#### Work required:
Your copy should match the records below exactly, except for the pictures.
------ Task data
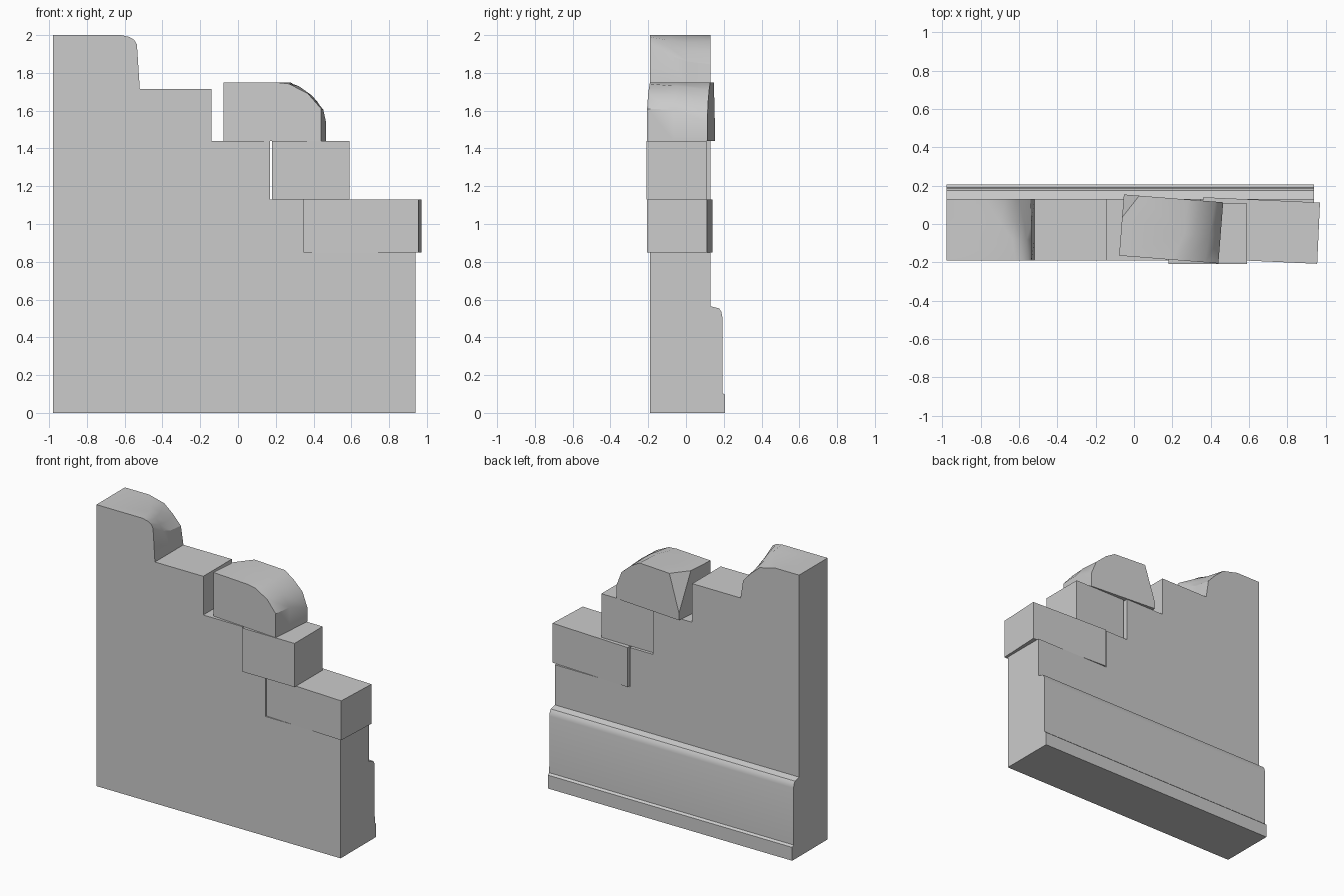
import bpy, bmesh
from math import radians
from mathutils import Vector

cube = bpy.data.objects.get("Cube")
if cube:
    bpy.data.objects.remove(cube, do_unlink=True)

stone = bpy.data.materials.new("grey stone")
stone.use_nodes = True
GREY = (0.6, 0.6, 0.6, 1)
stone.diffuse_color = GREY
stone.node_tree.nodes["Principled BSDF"].inputs["Base Color"].default_value = GREY


def loft(name, sections, origin=(0, 0, 0), turn=0, chip=None):
    """Skin equal-length loops into a closed solid; chip is a cutting plane (point, normal)."""
    bm = bmesh.new()
    rings = [[bm.verts.new(p) for p in s] for s in sections]
    n = len(rings[0])
    for a, b in zip(rings, rings[1:]):
        for i in range(n):
            j = (i + 1) % n
            bm.faces.new((a[i], a[j], b[j], b[i]))
    bm.faces.new(rings[0])
    bm.faces.new(rings[-1])
    if chip:
        bmesh.ops.bisect_plane(bm, geom=bm.verts[:] + bm.edges[:] + bm.faces[:],
                               plane_co=chip[0], plane_no=chip[1], clear_outer=True)
        bmesh.ops.holes_fill(bm, edges=[e for e in bm.edges if e.is_boundary], sides=0)
    bmesh.ops.recalc_face_normals(bm, faces=bm.faces)
    mesh = bpy.data.meshes.new(name)
    bm.to_mesh(mesh)
    bm.free()
    ob = bpy.data.objects.new(name, mesh)
    ob.location = origin
    ob.rotation_euler.z = radians(turn)
    ob.data.materials.append(stone)
    bpy.context.collection.objects.link(ob)
    bpy.ops.object.select_all(action='DESELECT')
    ob.select_set(True)
    bpy.context.view_layer.objects.active = ob
    bpy.ops.object.shade_smooth_by_angle(angle=radians(32))
    return ob


def block(name, center, size, turn):
    x, y, z = (s / 2 for s in size)
    ring = [(-x, -z), (x, -z), (x, z), (-x, z)]
    return loft(name, [[(u, v, w) for u, w in ring] for v in (-y, y)], center, turn)


# Stepped wall, with a worn shoulder that sinks towards the back
steps = [(-.52, 1.715), (-.14, 1.715), (-.14, 1.44), (.17, 1.44), (.17, 1.13),
         (.35, 1.13), (.35, .85), (.94, .85), (.94, 0), (-.98, 0), (-.98, 2)]
shoulders = {
    -.19: [(-.62, 2), (-.575, 1.99), (-.55, 1.975), (-.535, 1.95)],
    -.08: [(-.635, 2), (-.59, 1.97), (-.56, 1.93), (-.535, 1.89)],
    .01: [(-.70, 2), (-.62, 1.96), (-.575, 1.91), (-.535, 1.86)],
    .13: [(-.79, 2), (-.67, 1.97), (-.60, 1.91), (-.54, 1.845)],
}
loft("stepped_wall", [[(x, y, z) for x, z in top + steps] for y, top in shoulders.items()])

# Moulded plinth along the back
plinth = [(.13, 0), (.207, 0), (.207, .095), (.193, .107), (.192, .51),
          (.187, .535), (.175, .553), (.13, .565)]
loft("back_plinth", [[(x, y, z) for y, z in plinth] for x in (-.98, .94)])

# Loose stones on the steps
block("lower_stone", (.659, -.034, .99), (.61, .32, .28), -2.6)
block("middle_stone", (.385, -.05, 1.285), (.41, .316, .31), 0)

# Top stone with a rounded right shoulder and one chipped corner
base = [(.26, 1.44), (-.26, 1.44), (-.26, 1.75)]
crowns = {
    -.16: [(.02, 1.75), (.09, 1.742), (.19, 1.69), (.26, 1.61)],
    -.02: [(.07, 1.75), (.13, 1.73), (.20, 1.68), (.26, 1.605)],
    .16: [(.07, 1.75), (.14, 1.71), (.22, 1.64), (.26, 1.54)],
}
a, b, c = Vector((-.26, .04, 1.75)), Vector((-.18, .16, 1.75)), Vector((-.26, .16, 1.49))
normal = (b - a).cross(c - a)
if normal.y < 0:
    normal.negate()
loft("top_stone", [[(x, y, z) for x, z in top + base] for y, top in crowns.items()],
     (.194, -.026, 0), -4.5, (a, normal))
------------
#### Expected output:
import bpy, bmesh
from math import radians
from mathutils import Vector

cube = bpy.data.objects.get("Cube")
if cube:
    bpy.data.objects.remove(cube, do_unlink=True)

stone = bpy.data.materials.new("grey stone")
stone.use_nodes = True
GREY = (0.6, 0.6, 0.6, 1)
stone.diffuse_color = GREY
stone.node_tree.nodes["Principled BSDF"].inputs["Base Color"].default_value = GREY


def loft(name, sections, origin=(0, 0, 0), turn=0, chip=None):
    """Skin equal-length loops into a closed solid; chip is a cutting plane (point, normal)."""
    bm = bmesh.new()
    rings = [[bm.verts.new(p) for p in s] for s in sections]
    n = len(rings[0])
    for a, b in zip(rings, rings[1:]):
        for i in range(n):
            j = (i + 1) % n
            bm.faces.new((a[i], a[j], b[j], b[i]))
    bm.faces.new(rings[0])
    bm.faces.new(rings[-1])
    if chip:
        bmesh.ops.bisect_plane(bm, geom=bm.verts[:] + bm.edges[:] + bm.faces[:],
                               plane_co=chip[0], plane_no=chip[1], clear_outer=True)
        bmesh.ops.holes_fill(bm, edges=[e for e in bm.edges if e.is_boundary], sides=0)
    bmesh.ops.recalc_face_normals(bm, faces=bm.faces)
    mesh = bpy.data.meshes.new(name)
    bm.to_mesh(mesh)
    bm.free()
    ob = bpy.data.objects.new(name, mesh)
    ob.location = origin
    ob.rotation_euler.z = radians(turn)
    ob.data.materials.append(stone)
    bpy.context.collection.objects.link(ob)
    bpy.ops.object.select_all(action='DESELECT')
    ob.select_set(True)
    bpy.context.view_layer.objects.active = ob
    bpy.ops.object.shade_smooth_by_angle(angle=radians(32))
    return ob


def block(name, center, size, turn):
    x, y, z = (s / 2 for s in size)
    ring = [(-x, -z), (x, -z), (x, z), (-x, z)]
    return loft(name, [[(u, v, w) for u, w in ring] for v in (-y, y)], center, turn)


# Stepped wall, with a worn shoulder that sinks towards the back
steps = [(-.52, 1.715), (-.14, 1.715), (-.14, 1.44), (.17, 1.44), (.17, 1.13),
         (.35, 1.13), (.35, .85), (.94, .85), (.94, 0), (-.98, 0), (-.98, 2)]
shoulders = {
    -.19: [(-.62, 2), (-.575, 1.99), (-.55, 1.975), (-.535, 1.95)],
    -.08: [(-.635, 2), (-.59, 1.97), (-.56, 1.93), (-.535, 1.89)],
    .01: [(-.70, 2), (-.62, 1.96), (-.575, 1.91), (-.535, 1.86)],
    .13: [(-.79, 2), (-.67, 1.97), (-.60, 1.91), (-.54, 1.845)],
}
loft("stepped_wall", [[(x, y, z) for x, z in top + steps] for y, top in shoulders.items()])

# Moulded plinth along the back
plinth = [(.13, 0), (.207, 0), (.207, .095), (.193, .107), (.192, .51),
          (.187, .535), (.175, .553), (.13, .565)]
loft("back_plinth", [[(x, y, z) for y, z in plinth] for x in (-.98, .94)])

# Loose stones on the steps
block("lower_stone", (.659, -.034, .99), (.61, .32, .28), -2.6)
block("middle_stone", (.385, -.05, 1.285), (.41, .316, .31), 0)

# Top stone with a rounded right shoulder and one chipped corner
base = [(.26, 1.44), (-.26, 1.44), (-.26, 1.75)]
crowns = {
    -.16: [(.02, 1.75), (.09, 1.742), (.19, 1.69), (.26, 1.61)],
    -.02: [(.07, 1.75), (.13, 1.73), (.20, 1.68), (.26, 1.605)],
    .16: [(.07, 1.75), (.14, 1.71), (.22, 1.64), (.26, 1.54)],
}
a, b, c = Vector((-.26, .04, 1.75)), Vector((-.18, .16, 1.75)), Vector((-.26, .16, 1.49))
normal = (b - a).cross(c - a)
if normal.y < 0:
    normal.negate()
loft("top_stone", [[(x, y, z) for x, z in top + base] for y, top in crowns.items()],
     (.194, -.026, 0), -4.5, (a, normal))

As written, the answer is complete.